### YOUR OBJECTIVE
Look through the records below for the line with "z + LENS_R *" and the line with "y, h = 0.106", then return those lines and all lines between, exactly.

### GIVEN ENTRIES
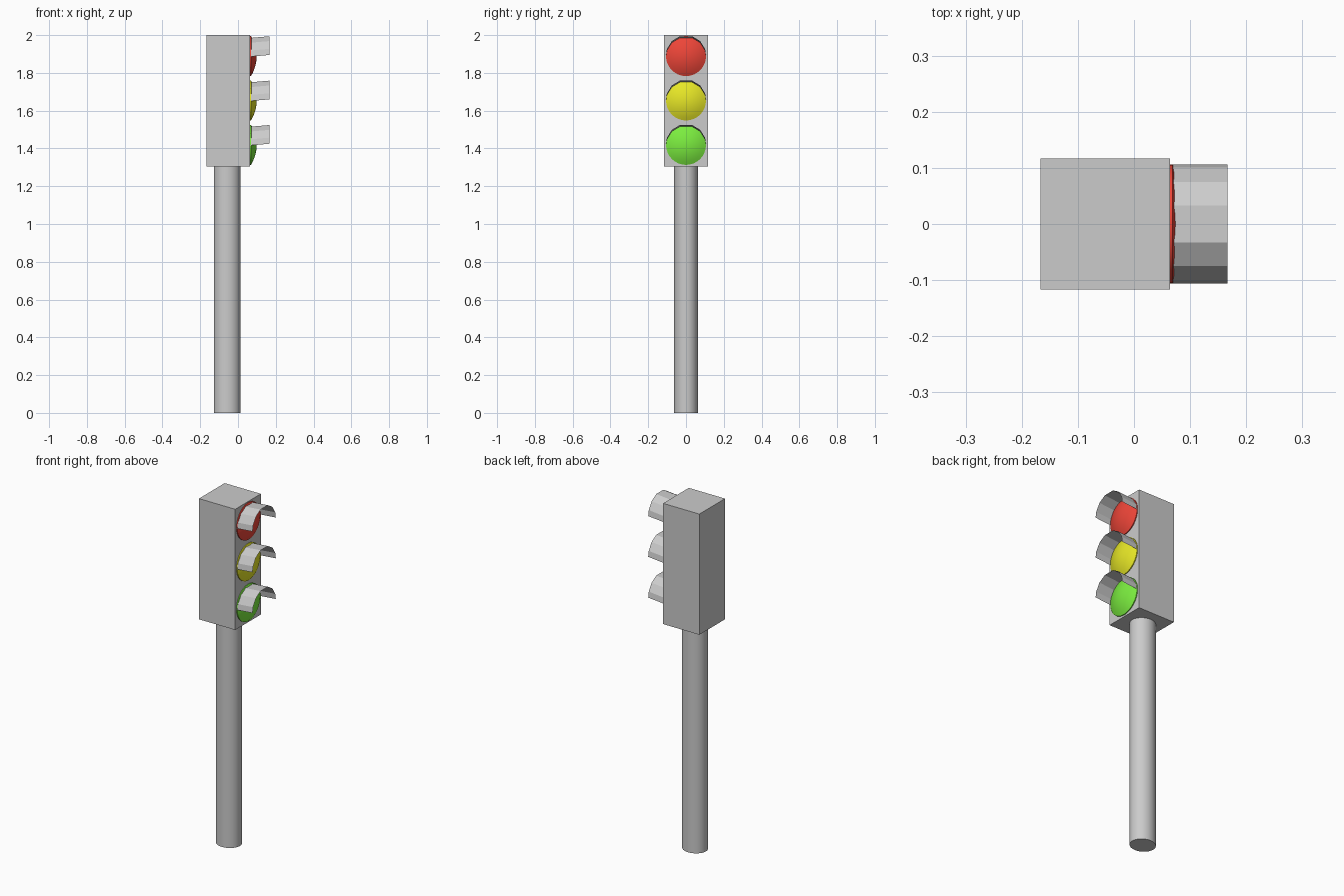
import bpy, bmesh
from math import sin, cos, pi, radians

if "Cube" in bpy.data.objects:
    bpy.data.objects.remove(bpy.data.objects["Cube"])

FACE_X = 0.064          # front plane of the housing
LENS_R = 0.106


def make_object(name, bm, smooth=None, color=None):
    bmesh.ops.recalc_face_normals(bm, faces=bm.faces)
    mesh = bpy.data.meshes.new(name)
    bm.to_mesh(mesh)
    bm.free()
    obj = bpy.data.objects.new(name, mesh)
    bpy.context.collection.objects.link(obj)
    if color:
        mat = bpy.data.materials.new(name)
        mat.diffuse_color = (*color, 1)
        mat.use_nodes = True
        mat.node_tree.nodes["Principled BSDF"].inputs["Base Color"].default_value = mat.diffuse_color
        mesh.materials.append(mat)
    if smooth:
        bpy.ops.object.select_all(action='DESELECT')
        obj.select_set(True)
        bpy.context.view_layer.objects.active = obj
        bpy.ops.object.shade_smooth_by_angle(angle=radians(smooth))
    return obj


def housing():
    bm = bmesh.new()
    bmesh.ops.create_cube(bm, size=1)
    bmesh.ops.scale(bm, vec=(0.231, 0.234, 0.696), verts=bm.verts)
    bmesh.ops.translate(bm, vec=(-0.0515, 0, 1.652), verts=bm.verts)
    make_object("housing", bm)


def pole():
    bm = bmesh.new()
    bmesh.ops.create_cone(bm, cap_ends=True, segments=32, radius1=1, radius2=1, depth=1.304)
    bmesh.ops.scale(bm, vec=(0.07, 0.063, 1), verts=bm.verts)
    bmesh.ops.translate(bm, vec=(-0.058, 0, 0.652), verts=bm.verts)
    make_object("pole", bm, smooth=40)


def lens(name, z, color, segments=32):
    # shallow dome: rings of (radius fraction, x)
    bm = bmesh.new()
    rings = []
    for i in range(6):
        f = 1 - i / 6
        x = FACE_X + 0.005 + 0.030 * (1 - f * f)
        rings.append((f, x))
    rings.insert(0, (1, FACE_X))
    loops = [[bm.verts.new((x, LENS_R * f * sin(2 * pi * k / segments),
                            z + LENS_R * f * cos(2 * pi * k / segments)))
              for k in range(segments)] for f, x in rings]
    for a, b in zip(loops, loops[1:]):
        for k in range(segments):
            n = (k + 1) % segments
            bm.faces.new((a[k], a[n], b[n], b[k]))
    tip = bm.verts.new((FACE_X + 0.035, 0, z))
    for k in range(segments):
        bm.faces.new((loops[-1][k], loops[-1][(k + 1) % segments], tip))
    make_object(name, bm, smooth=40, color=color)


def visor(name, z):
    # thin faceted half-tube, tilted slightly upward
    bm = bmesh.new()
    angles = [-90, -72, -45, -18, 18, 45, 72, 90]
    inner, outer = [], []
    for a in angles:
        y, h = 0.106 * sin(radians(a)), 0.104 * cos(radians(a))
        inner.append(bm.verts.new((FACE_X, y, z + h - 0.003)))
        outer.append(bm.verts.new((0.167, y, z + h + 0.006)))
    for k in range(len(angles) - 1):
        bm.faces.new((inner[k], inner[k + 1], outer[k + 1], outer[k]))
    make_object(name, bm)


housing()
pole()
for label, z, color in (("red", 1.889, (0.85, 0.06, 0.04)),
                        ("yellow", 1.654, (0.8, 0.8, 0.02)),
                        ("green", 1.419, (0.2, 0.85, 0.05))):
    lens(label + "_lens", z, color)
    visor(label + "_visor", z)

### TASK RESULT
                            z + LENS_R * f * cos(2 * pi * k / segments)))
              for k in range(segments)] for f, x in rings]
    for a, b in zip(loops, loops[1:]):
        for k in range(segments):
            n = (k + 1) % segments
            bm.faces.new((a[k], a[n], b[n], b[k]))
    tip = bm.verts.new((FACE_X + 0.035, 0, z))
    for k in range(segments):
        bm.faces.new((loops[-1][k], loops[-1][(k + 1) % segments], tip))
    make_object(name, bm, smooth=40, color=color)


def visor(name, z):
    # thin faceted half-tube, tilted slightly upward
    bm = bmesh.new()
    angles = [-90, -72, -45, -18, 18, 45, 72, 90]
    inner, outer = [], []
    for a in angles:
        y, h = 0.106 * sin(radians(a)), 0.104 * cos(radians(a))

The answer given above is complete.